Format Type : Paperback
Number of Pages : 368 Pages
Status : Available For Download
Last checked : 21 Minutes ago!

Homestead: The Households of a Mill Town Reviews

  • Czarny Pies
    2019-02-14 18:09

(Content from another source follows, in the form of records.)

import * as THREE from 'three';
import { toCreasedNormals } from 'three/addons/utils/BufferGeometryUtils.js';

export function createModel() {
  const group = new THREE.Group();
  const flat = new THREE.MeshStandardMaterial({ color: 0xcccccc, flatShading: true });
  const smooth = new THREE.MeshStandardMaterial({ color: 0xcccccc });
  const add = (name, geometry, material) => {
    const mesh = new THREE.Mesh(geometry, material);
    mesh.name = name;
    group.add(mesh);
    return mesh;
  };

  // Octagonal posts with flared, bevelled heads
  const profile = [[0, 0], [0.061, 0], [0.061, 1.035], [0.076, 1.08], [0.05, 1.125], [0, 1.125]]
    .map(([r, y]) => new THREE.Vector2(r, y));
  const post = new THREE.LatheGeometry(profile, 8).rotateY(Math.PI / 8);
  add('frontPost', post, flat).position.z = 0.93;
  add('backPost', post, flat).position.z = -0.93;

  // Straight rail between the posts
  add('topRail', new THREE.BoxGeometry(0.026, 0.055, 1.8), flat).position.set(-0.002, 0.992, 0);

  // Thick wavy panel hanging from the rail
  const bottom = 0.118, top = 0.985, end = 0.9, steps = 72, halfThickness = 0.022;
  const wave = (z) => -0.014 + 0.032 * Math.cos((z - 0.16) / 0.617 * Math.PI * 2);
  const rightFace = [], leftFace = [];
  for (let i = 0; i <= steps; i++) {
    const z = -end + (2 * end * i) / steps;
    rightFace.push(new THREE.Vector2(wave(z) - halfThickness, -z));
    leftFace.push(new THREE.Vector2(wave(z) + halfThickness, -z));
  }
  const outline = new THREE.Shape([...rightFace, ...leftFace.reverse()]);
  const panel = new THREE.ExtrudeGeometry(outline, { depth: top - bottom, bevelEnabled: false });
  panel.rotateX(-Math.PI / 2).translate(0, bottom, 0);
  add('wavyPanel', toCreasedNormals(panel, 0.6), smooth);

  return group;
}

    Homestead: The Households of a Mill Town published in 1910 is a great pioneering work of American social history. In it Margaret Byington makes a very detailed description of the livings the lives of the workers living in a company town belonging to Carnegie style and which in 1892 had been the site of one of the nastiest strikes in the history of US Labour relations. Byington describes the plight of the workers in Homestead with a compassion that recalls that of Elizabeth Gaskell in her great classic North and South about a strike at a Manchester textile mill. It is because of the quality of her descriptive writing that this book is still used in US history courses. Byington is systematic in her research but she avoids try to force her data into any conventional sociological model which means that her book is somewhat ineffective in promoting debate in the class room.A major part of studying history still involves determining what the facts were. To this extent, Homestead is as valuable to the reader in 2014 as it was in 1910.